*** Opening of Record set ***

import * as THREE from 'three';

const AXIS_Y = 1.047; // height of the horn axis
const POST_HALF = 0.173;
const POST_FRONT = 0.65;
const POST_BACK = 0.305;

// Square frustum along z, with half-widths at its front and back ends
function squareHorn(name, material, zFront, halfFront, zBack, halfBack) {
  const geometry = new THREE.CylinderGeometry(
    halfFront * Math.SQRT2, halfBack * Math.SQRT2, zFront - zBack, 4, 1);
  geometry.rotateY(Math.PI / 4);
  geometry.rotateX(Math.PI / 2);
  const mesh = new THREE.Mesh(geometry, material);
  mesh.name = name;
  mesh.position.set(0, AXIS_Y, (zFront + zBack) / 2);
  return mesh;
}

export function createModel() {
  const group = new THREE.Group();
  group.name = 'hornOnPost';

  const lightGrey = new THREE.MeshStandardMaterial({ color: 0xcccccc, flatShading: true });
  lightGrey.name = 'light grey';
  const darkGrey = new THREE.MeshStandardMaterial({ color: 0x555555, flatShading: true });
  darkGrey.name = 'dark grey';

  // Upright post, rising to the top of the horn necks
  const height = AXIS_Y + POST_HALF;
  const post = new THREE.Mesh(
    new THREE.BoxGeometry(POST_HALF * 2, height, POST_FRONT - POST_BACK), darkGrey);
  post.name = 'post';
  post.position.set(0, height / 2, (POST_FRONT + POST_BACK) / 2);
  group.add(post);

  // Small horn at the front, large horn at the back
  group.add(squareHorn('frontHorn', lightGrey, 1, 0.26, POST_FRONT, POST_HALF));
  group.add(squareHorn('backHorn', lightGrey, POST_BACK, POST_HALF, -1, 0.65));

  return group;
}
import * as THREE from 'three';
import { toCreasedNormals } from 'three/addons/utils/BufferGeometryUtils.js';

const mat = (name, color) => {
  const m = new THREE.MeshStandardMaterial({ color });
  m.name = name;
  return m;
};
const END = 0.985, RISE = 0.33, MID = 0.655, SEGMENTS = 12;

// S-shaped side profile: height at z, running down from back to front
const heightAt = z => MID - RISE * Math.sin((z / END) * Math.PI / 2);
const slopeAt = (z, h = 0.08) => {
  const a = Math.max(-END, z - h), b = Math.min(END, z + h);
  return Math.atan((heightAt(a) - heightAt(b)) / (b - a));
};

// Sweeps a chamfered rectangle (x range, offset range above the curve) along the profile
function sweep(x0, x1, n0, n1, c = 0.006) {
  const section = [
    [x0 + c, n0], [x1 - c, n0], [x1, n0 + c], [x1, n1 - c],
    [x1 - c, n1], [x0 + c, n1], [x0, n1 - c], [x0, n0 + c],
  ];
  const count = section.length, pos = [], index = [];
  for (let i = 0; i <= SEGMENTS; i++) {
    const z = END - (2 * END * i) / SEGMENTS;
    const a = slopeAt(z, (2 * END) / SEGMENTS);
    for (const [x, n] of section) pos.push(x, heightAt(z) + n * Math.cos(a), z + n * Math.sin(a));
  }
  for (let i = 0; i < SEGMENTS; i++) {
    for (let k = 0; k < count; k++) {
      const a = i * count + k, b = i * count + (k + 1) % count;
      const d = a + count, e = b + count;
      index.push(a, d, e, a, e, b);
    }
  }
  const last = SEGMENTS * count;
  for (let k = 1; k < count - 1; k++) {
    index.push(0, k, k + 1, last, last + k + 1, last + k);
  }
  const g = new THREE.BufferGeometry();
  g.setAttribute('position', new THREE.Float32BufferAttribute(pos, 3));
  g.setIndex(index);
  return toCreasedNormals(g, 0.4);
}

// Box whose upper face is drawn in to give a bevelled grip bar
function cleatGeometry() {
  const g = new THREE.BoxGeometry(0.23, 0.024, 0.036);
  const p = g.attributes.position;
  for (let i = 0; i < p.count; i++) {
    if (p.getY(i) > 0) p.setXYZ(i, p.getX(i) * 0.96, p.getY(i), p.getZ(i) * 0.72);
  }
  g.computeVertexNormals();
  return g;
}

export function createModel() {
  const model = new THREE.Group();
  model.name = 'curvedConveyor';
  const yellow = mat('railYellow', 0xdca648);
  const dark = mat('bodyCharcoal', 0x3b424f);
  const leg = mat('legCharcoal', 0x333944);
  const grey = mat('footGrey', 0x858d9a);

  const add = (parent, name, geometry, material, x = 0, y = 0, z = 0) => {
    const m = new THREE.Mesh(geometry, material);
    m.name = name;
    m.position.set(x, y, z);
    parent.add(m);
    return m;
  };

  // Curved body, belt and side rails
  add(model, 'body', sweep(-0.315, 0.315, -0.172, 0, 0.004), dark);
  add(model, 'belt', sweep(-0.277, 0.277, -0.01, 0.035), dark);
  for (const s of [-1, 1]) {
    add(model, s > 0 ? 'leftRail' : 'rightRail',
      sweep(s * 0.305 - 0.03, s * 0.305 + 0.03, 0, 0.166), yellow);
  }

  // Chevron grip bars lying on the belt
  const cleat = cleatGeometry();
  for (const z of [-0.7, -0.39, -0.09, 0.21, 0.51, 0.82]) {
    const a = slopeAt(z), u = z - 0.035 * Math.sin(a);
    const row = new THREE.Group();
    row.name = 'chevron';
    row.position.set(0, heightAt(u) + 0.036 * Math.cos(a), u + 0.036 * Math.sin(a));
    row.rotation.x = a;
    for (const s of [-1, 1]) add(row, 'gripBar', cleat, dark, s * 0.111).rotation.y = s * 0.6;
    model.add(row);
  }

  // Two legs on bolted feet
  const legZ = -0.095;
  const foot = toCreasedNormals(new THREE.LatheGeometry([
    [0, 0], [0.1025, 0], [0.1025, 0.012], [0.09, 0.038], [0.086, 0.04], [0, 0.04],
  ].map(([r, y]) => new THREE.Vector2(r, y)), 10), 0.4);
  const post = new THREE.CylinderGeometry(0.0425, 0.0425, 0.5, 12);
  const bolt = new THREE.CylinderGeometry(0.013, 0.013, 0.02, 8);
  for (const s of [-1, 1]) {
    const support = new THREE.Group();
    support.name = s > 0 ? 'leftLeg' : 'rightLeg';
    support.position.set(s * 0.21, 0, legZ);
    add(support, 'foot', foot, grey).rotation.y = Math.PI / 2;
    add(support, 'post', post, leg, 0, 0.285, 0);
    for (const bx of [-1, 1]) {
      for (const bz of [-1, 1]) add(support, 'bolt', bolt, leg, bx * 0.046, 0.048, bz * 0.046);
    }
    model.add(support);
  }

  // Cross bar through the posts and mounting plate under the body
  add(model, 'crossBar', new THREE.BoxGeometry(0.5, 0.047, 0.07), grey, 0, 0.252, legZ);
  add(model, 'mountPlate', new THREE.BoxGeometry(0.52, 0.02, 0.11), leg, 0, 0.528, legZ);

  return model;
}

*** Close of Record set ***

Description of the task | Your answer should be a single number: the count of lines in the material above that contain "SEGMENTS".

Answer below | 6